Victims not only have to fear the exposure of sensitive internal documents to the public as well as to competitors, but fines from the government if the data that is exposed contains personally identifiable information. That exposure is significant in the case of Cognizant, which has 295,000 employees and operates in 37 countries. Cognizant works in several industries with protection requirements around data. Information in the company's network is subject to General Data Protection Regulation (GDPR), California’s Consumer Privacy Act, HIPPA, and others, according to Cognizant's 10-K filing.

Indeed, Cognizant warned investors in its most recent 10-K filing that a cyberattack could “harm our reputation and expose us to regulatory actions, client attrition, remediation expenses, disruption of our business, and claims brought by our clients or others for breaching contractual confidentiality and security provisions or data protection laws. Monetary damages imposed on us could be significant and not covered by our liability insurance.”

Previous Maze victims have indeed had data exposed, Callow said.

“Maze past victims include the city of Pensacola (Fla.), the government of Prince Edward Island, multiple law firms, a mortgage broker, accountants, multiple health care providers, and various other businesses,” Callow said. “Data was published in each of those cases.”

He said it included tax returns that were taken from a mortgage broker, health care records, and even details of a veteran’s PTSD claims, which were stolen from a law firm.

“They have always had the ability to steal data. The fact that crooks would eventually realize that they could monetize the stolen data was something of an inevitability,” Callow said. “After it was successful with Maze, multiple other groups followed their lead.”

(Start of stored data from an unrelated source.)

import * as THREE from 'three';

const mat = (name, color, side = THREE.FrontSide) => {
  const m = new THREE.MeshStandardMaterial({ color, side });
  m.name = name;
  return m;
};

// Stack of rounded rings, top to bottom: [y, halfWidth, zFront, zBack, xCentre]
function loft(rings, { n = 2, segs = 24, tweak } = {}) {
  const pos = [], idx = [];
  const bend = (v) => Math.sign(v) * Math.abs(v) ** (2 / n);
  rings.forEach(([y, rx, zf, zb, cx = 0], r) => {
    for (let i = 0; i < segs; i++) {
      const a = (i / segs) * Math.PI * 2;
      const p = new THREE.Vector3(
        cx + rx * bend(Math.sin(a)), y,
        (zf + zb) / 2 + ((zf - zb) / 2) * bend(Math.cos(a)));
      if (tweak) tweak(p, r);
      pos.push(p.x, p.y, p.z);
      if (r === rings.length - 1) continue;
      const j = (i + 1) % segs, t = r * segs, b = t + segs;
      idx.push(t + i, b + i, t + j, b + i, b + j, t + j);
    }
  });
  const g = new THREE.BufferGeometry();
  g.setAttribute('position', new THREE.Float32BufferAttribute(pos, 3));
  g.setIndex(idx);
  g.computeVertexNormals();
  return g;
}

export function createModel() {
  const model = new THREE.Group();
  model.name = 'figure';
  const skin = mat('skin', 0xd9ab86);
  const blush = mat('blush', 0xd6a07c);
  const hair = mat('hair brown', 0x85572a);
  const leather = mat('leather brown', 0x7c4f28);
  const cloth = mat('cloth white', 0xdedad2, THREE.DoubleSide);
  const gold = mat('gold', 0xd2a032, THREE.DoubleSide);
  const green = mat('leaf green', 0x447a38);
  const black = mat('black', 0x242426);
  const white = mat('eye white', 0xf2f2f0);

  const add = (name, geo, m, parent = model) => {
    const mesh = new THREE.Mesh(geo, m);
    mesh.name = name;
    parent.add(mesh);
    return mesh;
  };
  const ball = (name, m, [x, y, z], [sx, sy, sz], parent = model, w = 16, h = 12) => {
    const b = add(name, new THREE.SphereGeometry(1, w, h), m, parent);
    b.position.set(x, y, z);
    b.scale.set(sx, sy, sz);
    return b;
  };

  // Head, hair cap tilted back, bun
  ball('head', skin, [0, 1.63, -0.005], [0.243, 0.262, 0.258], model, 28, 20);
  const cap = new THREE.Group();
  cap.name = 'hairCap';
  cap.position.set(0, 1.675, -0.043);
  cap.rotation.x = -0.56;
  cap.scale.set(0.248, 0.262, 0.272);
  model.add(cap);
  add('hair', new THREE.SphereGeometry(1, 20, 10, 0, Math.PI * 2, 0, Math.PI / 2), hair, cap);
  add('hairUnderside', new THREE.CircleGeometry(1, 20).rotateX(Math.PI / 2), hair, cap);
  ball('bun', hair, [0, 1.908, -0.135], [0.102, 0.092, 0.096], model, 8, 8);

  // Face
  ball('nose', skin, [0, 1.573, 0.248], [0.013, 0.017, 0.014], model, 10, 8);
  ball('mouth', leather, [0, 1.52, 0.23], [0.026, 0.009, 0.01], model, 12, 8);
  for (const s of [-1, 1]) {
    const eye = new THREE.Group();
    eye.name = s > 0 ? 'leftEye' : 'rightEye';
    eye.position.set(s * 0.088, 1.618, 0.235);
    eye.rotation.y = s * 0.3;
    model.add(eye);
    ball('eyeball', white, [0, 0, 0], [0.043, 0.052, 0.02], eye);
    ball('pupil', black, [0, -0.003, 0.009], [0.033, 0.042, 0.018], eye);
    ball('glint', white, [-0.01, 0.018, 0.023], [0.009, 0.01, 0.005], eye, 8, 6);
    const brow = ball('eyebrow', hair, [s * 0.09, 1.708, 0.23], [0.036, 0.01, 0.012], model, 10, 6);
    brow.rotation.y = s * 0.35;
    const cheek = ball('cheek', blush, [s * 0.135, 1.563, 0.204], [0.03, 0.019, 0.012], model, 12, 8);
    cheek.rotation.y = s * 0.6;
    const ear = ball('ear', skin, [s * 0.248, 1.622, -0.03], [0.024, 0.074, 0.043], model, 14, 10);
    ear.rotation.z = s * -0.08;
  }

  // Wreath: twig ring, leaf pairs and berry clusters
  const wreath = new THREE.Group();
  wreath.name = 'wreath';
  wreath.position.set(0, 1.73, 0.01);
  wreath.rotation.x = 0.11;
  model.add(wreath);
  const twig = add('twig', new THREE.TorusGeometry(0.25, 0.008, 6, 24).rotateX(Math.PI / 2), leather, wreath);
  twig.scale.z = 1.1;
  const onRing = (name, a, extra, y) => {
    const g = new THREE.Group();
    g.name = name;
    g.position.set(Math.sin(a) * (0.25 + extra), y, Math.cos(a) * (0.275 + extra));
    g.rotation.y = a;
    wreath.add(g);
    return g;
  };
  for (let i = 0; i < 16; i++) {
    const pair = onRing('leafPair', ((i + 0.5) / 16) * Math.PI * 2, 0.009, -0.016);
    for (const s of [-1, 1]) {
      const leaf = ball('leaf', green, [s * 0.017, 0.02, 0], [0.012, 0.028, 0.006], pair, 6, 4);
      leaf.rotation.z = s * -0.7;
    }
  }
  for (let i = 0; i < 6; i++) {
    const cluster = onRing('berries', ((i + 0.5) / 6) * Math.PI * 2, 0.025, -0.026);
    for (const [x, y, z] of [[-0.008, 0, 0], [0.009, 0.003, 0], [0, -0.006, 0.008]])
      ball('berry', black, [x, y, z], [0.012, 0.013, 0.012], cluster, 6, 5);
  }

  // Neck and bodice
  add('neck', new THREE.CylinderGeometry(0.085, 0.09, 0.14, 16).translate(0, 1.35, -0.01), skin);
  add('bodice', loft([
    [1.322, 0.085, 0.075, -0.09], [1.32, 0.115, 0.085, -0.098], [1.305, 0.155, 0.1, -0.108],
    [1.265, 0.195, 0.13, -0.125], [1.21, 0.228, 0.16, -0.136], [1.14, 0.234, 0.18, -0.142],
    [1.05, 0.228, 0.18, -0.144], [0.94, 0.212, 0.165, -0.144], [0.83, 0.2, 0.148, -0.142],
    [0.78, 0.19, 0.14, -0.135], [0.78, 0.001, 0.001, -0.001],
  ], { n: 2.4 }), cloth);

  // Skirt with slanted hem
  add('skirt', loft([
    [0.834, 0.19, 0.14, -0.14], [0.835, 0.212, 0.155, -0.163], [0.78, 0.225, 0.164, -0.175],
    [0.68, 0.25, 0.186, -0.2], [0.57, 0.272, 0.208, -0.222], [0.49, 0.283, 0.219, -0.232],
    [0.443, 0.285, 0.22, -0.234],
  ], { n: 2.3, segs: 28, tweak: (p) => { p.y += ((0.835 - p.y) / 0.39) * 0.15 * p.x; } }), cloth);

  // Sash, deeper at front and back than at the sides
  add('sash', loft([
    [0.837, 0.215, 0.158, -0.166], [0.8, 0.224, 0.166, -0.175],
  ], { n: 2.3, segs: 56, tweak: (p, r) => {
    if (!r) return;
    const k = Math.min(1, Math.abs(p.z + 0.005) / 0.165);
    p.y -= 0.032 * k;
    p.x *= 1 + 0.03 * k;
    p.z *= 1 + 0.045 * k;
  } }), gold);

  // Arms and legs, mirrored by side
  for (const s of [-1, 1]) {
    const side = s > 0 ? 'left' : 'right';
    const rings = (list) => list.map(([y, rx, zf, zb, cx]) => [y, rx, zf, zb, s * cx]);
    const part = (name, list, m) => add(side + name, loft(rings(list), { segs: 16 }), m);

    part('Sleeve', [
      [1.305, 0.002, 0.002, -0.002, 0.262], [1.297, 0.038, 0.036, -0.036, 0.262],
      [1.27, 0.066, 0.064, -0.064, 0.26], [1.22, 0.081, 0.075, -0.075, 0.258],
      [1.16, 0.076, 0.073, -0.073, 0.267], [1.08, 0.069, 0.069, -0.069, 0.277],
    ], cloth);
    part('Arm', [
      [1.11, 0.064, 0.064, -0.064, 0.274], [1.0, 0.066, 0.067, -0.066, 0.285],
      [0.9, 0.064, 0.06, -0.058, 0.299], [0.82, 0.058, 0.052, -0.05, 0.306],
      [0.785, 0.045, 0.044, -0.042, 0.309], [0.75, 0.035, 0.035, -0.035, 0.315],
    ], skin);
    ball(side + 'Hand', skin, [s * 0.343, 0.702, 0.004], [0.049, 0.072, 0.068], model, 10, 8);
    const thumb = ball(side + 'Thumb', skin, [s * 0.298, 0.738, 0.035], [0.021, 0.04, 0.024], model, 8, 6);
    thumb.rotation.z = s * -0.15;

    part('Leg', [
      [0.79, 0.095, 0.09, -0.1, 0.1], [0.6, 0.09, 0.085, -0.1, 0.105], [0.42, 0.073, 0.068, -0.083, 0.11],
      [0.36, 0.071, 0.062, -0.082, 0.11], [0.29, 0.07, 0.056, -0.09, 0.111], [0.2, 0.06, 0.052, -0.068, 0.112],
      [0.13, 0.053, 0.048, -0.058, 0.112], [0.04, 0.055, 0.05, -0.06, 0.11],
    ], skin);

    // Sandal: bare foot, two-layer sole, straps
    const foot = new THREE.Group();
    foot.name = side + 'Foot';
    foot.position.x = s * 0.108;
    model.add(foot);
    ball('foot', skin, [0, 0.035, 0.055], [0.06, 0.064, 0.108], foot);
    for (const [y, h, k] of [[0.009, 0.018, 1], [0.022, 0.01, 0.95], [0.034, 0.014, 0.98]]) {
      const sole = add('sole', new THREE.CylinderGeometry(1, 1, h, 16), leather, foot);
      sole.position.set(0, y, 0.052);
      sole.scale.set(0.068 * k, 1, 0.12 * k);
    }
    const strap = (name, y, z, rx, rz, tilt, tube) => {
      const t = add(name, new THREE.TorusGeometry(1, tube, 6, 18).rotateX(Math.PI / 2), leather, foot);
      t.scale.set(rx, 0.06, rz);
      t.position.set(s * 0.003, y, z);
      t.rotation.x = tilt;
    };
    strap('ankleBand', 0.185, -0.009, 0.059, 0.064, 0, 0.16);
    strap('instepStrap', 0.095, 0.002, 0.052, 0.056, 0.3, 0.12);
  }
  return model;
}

While Maze started the trend in December last year, other ransomware campaigns including REvil, DopplPaymer, Ragnar Locker, and Nefilim have adjusted strategy to follow suit.

“It has been picking up steam ever since,” Callow said. “It places the need more on protection and prevention than simply on restoration. In the past, it was said that backups were the best protection against threats, but that’s no longer the case … they will not help in a case where data has been stolen.”

Cognizant’s core businesses are split four ways with 35 percent of its business in financial services, 28 percent in health care, 14 percent in communications and media, and 22 percent in products, which has numerous customers in retail, travel, hospitality, energy, utility, and logistics.

Cognizant – which competes with the likes of Accenture, Atos, Capgemini, and Wipro -- has not said which customers or how many were hit with Maze ransomware. A year ago, Wipro was also the victim of a ransomware attack. The company’s stock traded down 2.31 percent, at $52.56 yesterday afternoon, off $1.25.

Cognizant CEO Brian Humphries recently told investors that when it holds an earnings call on May 7, first quarter revenue is expected to come in between $4.22 billion and $4.23 billion, about 2.9 percent up, year over year.

Humphries said however there have been broad-based declines in retail, consumer goods, travel, hospitality, media and entertainment, as well as disruptions in the financial services businesses which serve those industries. He said Cognizant expects a “meaningful economic slowdown” to reduce client demand during the remainder of 2020.

Last year, the company was dinged by stories about its content moderation business with Facebook. That prompted Cognizant to exit the field entirely. It’s contract with Facebook was reportedly worth $100 million annually. In November, Cognizant laid off 6,000 employees.

Back to Top

related stories

Video

 

sponsored resources